---- Material provided

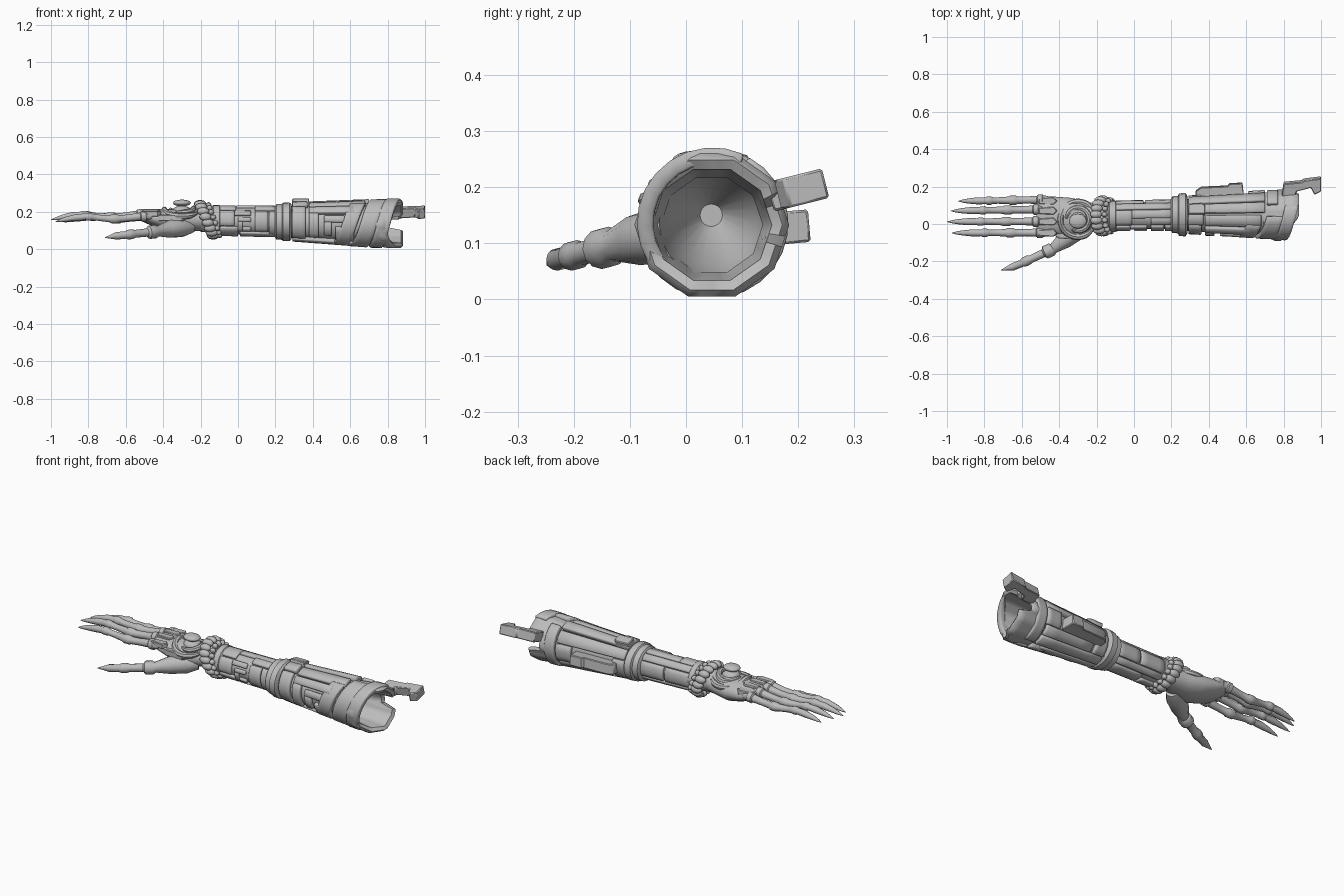
import bpy, bmesh, math
from mathutils import Vector, Matrix

if "Cube" in bpy.data.objects:
    bpy.data.objects.remove(bpy.data.objects["Cube"])

grey = bpy.data.materials.new("plain grey")
grey.diffuse_color = (0.5, 0.5, 0.5, 1)
grey.use_nodes = True
grey.node_tree.nodes["Principled BSDF"].inputs["Base Color"].default_value = grey.diffuse_color


def finish(name, bm, bevel=0.0, solid=0.0, angle=35, flip=True):
    if flip:
        bmesh.ops.recalc_face_normals(bm, faces=bm.faces)
    me = bpy.data.meshes.new(name)
    bm.to_mesh(me)
    bm.free()
    me.materials.append(grey)
    me.shade_smooth()
    me.set_sharp_from_angle(angle=math.radians(angle))
    ob = bpy.data.objects.new(name, me)
    bpy.context.collection.objects.link(ob)
    if solid:
        m = ob.modifiers.new("thickness", 'SOLIDIFY')
        m.thickness, m.offset = solid, -1
    if bevel:
        m = ob.modifiers.new("edge", 'BEVEL')
        m.width, m.segments, m.limit_method = bevel, 1, 'ANGLE'
        m.angle_limit = math.radians(50)
    return ob


def skin(name, rings, caps=True, **kw):
    """Joins rings of points into one closed surface."""
    bm = bmesh.new()
    vs = [[bm.verts.new(p) for p in r] for r in rings]
    n = len(vs[0])
    for a, b in zip(vs, vs[1:]):
        for i in range(n):
            bm.faces.new((a[i], a[(i + 1) % n], b[(i + 1) % n], b[i]))
    if caps:
        bm.faces.new(vs[0])
        bm.faces.new(vs[-1])
    return finish(name, bm, **kw)


def loft(name, sections, n=16, **kw):
    """Sections are x, centre y, centre z, half width, half height."""
    rings = [[(x, cy + ry * math.cos(math.tau * i / n), cz + rz * math.sin(math.tau * i / n))
              for i in range(n)] for x, cy, cz, ry, rz in sections]
    return skin(name, rings, **kw)


def tube(name, pts, n=10, **kw):
    """Points are x, y, z, radius."""
    P = [Vector(p[:3]) for p in pts]
    rings = []
    for i, p in enumerate(P):
        d = (P[min(i + 1, len(P) - 1)] - P[max(i - 1, 0)]).normalized()
        u = d.cross(Vector((0, 0, 1))).normalized()
        v = u.cross(d)
        rings.append([p + pts[i][3] * (u * math.cos(math.tau * k / n) + v * math.sin(math.tau * k / n))
                      for k in range(n)])
    return skin(name, rings, **kw)


def ball(name, loc, size, rot=(0, 0, 0), seg=12):
    bm = bmesh.new()
    bmesh.ops.create_uvsphere(bm, u_segments=seg, v_segments=8, radius=1)
    ob = finish(name, bm, angle=60)
    ob.location, ob.scale, ob.rotation_euler = loc, size, rot
    return ob


def prism(name, outline, lo, hi, rot=None, pivot=(0, 0, 0), bevel=0.004):
    """Extrudes an x-y outline between two heights, then turns it about x."""
    bm = bmesh.new()
    a = [bm.verts.new((x, y, lo)) for x, y in outline]
    b = [bm.verts.new((x, y, hi)) for x, y in outline]
    bm.faces.new(a)
    bm.faces.new(b)
    for i in range(len(a)):
        j = (i + 1) % len(a)
        bm.faces.new((a[i], a[j], b[j], b[i]))
    if rot:
        bmesh.ops.rotate(bm, verts=bm.verts, cent=pivot, matrix=Matrix.Rotation(math.radians(rot), 3, 'X'))
    return finish(name, bm, bevel=bevel)


# forearm core: x, centre y, centre z, radius
CORE = [(-0.2, .04, .155, .062), (-0.1, .043, .152, .070), (0.2, .047, .148, .073),
        (0.28, .048, .145, .086), (0.7, .050, .137, .110), (0.9, .047, .133, .115)]


def core(x):
    for a, b in zip(CORE, CORE[1:]):
        if x <= b[0]:
            t = (x - a[0]) / (b[0] - a[0])
            return [a[k] + t * (b[k] - a[k]) for k in (1, 2, 3)]
    return list(CORE[-1][1:])


def on_arm(x, deg, lift):
    cy, cz, r = core(x)
    a = math.radians(deg)
    return (x, cy + (r + lift) * math.cos(a), cz + (r + lift) * math.sin(a))


def panel(name, x0, x1, a0, a1, lift=0.014, skew=0.0):
    """Curved armour plate; angle 0 is the back, 90 the top, 180 the front."""
    nu, nv = 4, max(2, int(abs(a1 - a0) / 14))
    bm = bmesh.new()
    g = [[bm.verts.new(on_arm(x0 + (x1 - x0) * i / nu + skew * j / nv, a0 + (a1 - a0) * j / nv, lift))
          for j in range(nv + 1)] for i in range(nu + 1)]
    for i in range(nu):
        for j in range(nv):
            bm.faces.new((g[i][j], g[i][j + 1], g[i + 1][j + 1], g[i + 1][j]))
    return finish(name, bm, bevel=0.004, solid=lift + 0.006, flip=False)


# forearm body, ending in a hollow
loft("forearm_core", [(x, y, z, r, r) for x, y, z, r in CORE[:4]]
     + [(0.74, .05, .136, .111, .111), (0.74, .05, .136, .098, .098), (0.6, .05, .138, .075, .075),
        (0.5, .045, .15, .02, .02)], n=20)
loft("middle_ring", [(.195, .05, .146, .08, .08), (.205, .05, .146, .098, .094), (.235, .05, .146, .1, .096),
                     (.24, .05, .146, .113, .102), (.275, .05, .146, .117, .103), (.285, .05, .146, .1, .095)], n=20)
loft("wrist_ring", [(-.14, .042, .153, .076, .076), (-.13, .042, .153, .084, .084),
                    (-.1, .042, .153, .084, .084), (-.09, .042, .153, .074, .074)], n=20)

# thin forearm plates
for i, p in enumerate([(-.1, .2, 35, 64), (-.1, -.01, 68, 130), (-.01, .2, 68, 100), (.09, .2, 100, 130),
                       (-.1, -.02, 136, 200), (-.02, .07, 136, 156), (.0, .07, 166, 182), (.0, .025, 182, 224),
                       (.025, .07, 206, 224), (.09, .16, 136, 224), (.165, .2, 136, 240), (-.1, .0, 206, 276),
                       (.01, .2, 232, 294), (-.1, .2, 300, 326), (-.1, .05, 330, 391), (.06, .2, 330, 392)]):
    panel(f"lower_plate_{i}", *p, lift=0.012)

# wide forearm plates
for i, p in enumerate([(.29, .7, 58, 84, .022), (.29, .37, 84, 120, .023), (.38, .68, 92, 124, .016),
                       (.29, .7, 20, 52, .018), (.29, .36, 124, 238, .016), (.38, .62, 130, 152, .02),
                       (.38, .43, 152, 228, .02), (.46, .57, 160, 178, .018), (.46, .5, 178, 218, .018),
                       (.52, .62, 192, 234, .018), (.29, .64, 242, 270, .018), (.29, .69, 274, 302, .018),
                       (.29, .36, 306, 374, .018), (.38, .69, 306, 332, .02), (.61, .7, 334, 376, .022)]):
    panel(f"upper_plate_{i}", *p)

# slanted bands wrapping the front of the cuff
panel("slanted_band_0", .71, .80, 95, 262, .021, skew=-.11)
panel("slanted_band_1", .60, .68, 118, 250, .019, skew=-.09)
panel("slanted_band_2", .81, .88, 66, 255, .023, skew=-.11)
panel("back_band", .71, .77, -80, 62, .022)

# hollow faceted cuff, notched at the back and swept away at the front
N = 40


def cuff_ring(x, r, open_end):
    ring = []
    for i in range(N):
        d = 360 * i / N
        s = math.radians(d % 36 - 18)
        k = r * math.cos(math.radians(18)) / math.cos(s) * 1.03
        a = math.radians(d)
        back = .075 if (d < 24 or d > 350) else 0
        front = .085 * max(0, math.cos(a - math.radians(186))) ** .8
        ring.append((x - (back + front) * open_end, .046 + k * math.cos(a), .133 + k * .97 * math.sin(a)))
    return ring


skin("elbow_cuff", [cuff_ring(*c) for c in [(.69, .108, 0), (.70, .118, 0), (.76, .124, .3), (.84, .133, 1),
                                           (.868, .134, 1), (.882, .122, 1), (.872, .104, 1), (.80, .097, .5),
                                           (.70, .088, 0), (.69, .108, 0)]], caps=False, angle=45)

# hooked bracket behind the elbow
prism("elbow_bracket", [(.79, .15), (.80, .222), (.9, .232), (.905, .24), (1, .252), (1, .18), (.965, .162),
                        (.945, .20), (.87, .18), (.86, .15)], .168, .222, rot=14, pivot=(0, .2, .19))
# raised boxes on the back and the top
prism("back_box", [(.33, .13), (.33, .178), (.36, .198), (.5, .204), (.51, .216), (.58, .22), (.59, .13)],
      .10, .158, rot=5, pivot=(0, .19, .13))
prism("top_box", [(.29, .05), (.29, .105), (.36, .11), (.38, .1), (.38, .05)], .21, .264, rot=-14, pivot=(0, .08, .25))

# beaded wristband, tilted
for i in range(17):
    a = math.tau * i / 17
    ball(f"wrist_bead_{i}", (-.168 - .035 * math.sin(a), .043 + .090 * math.cos(a), .157 + .086 * math.sin(a)),
         (.033, .021, .021), (a, 0, 0), seg=10)
    ball(f"small_bead_{i}", (-.128 - .03 * math.sin(a), .043 + .084 * math.cos(a), .155 + .080 * math.sin(a)),
         (.016, .017, .014), (a, 0, 0), seg=8)

# palm
loft("palm", [(-.52, .045, .178, .09, .02), (-.5, .045, .174, .102, .032), (-.42, .042, .160, .104, .052),
              (-.34, .035, .151, .105, .064), (-.27, .035, .152, .09, .058), (-.2, .04, .155, .066, .058),
              (-.12, .042, .154, .062, .062)], n=20, angle=60)
# crescent plates and a round knob on the back of the hand
for name, rad, a0, a1, w, z in [("outer_crescent", .094, 20, 335, .017, .212),
                                ("inner_crescent", .062, -120, 175, .015, .219)]:
    pts = []
    for k in range(25):
        a = math.radians(a0 + (a1 - a0) * k / 24)
        drop = .035 * abs(math.sin(a)) * rad / .092
        pts.append((-.3 + rad * math.cos(a), .025 + rad * math.sin(a), z - drop, w * min(1, .4 + min(k, 24 - k) * .2)))
    tube(name, pts, n=8)
ball("hand_dome", (-.3, .02, .205), (.05, .045, .028))
ball("hand_knob", (-.3, .015, .247), (.048, .04, .018))

# fingers: position along the length, radius
SHAPE = [(0, .02), (.05, .023), (.06, .029), (.11, .029), (.12, .022), (.24, .019), (.34, .02), (.36, .025),
         (.42, .025), (.44, .02), (.56, .017), (.62, .018), (.635, .022), (.68, .022), (.69, .018),
         (.78, .019), (.88, .014), (.95, .008), (1, .001)]
for i, (y, xb, xt, dz) in enumerate([(.122, -.46, -.94, -.008), (.07, -.48, -.98, .004),
                                     (.012, -.48, -1.0, .004), (-.048, -.46, -.975, -.006)]):
    tube(f"finger_{i}", [(xb + (xt - xb) * t, y + (.008 if y > .05 else .002) * (1 - t),
                          .184 + dz - .016 * math.sin(t * 4) ** 2 - .022 * max(0, t - .65) / .35, r)
                         for t, r in SHAPE], angle=40)
    # knuckle guard
    prism(f"knuckle_guard_{i}", [(-.51, y - .016), (-.51, y + .016), (-.43, y + .022), (-.41, y), (-.43, y - .02)],
          .18 + dz, .21 + dz)

# thumb with a ring at its root
tube("thumb", [(-.25, .0, .12, .035), (-.30, -.035, .115, .05), (-.37, -.085, .107, .046), (-.43, -.13, .096, .028),
               (-.44, -.136, .094, .036), (-.475, -.152, .09, .036), (-.485, -.157, .089, .022),
               (-.55, -.187, .082, .021), (-.565, -.193, .08, .026), (-.59, -.205, .077, .026),
               (-.60, -.21, .076, .02), (-.65, -.23, .071, .02), (-.71, -.247, .062, .002)], n=12, angle=40)
# guard plate on the thumb side of the palm
prism("thumb_guard", [(-.43, -.06), (-.40, -.078), (-.30, -.078), (-.27, -.05), (-.36, -.04)], .15, .185)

--------

## Work instruction
What lines in the material above hold the word "finish"? Pull them out.

## Solution for this problem
def finish(name, bm, bevel=0.0, solid=0.0, angle=35, flip=True):
    return finish(name, bm, **kw)
    ob = finish(name, bm, angle=60)
    return finish(name, bm, bevel=bevel)
    return finish(name, bm, bevel=0.004, solid=lift + 0.006, flip=False)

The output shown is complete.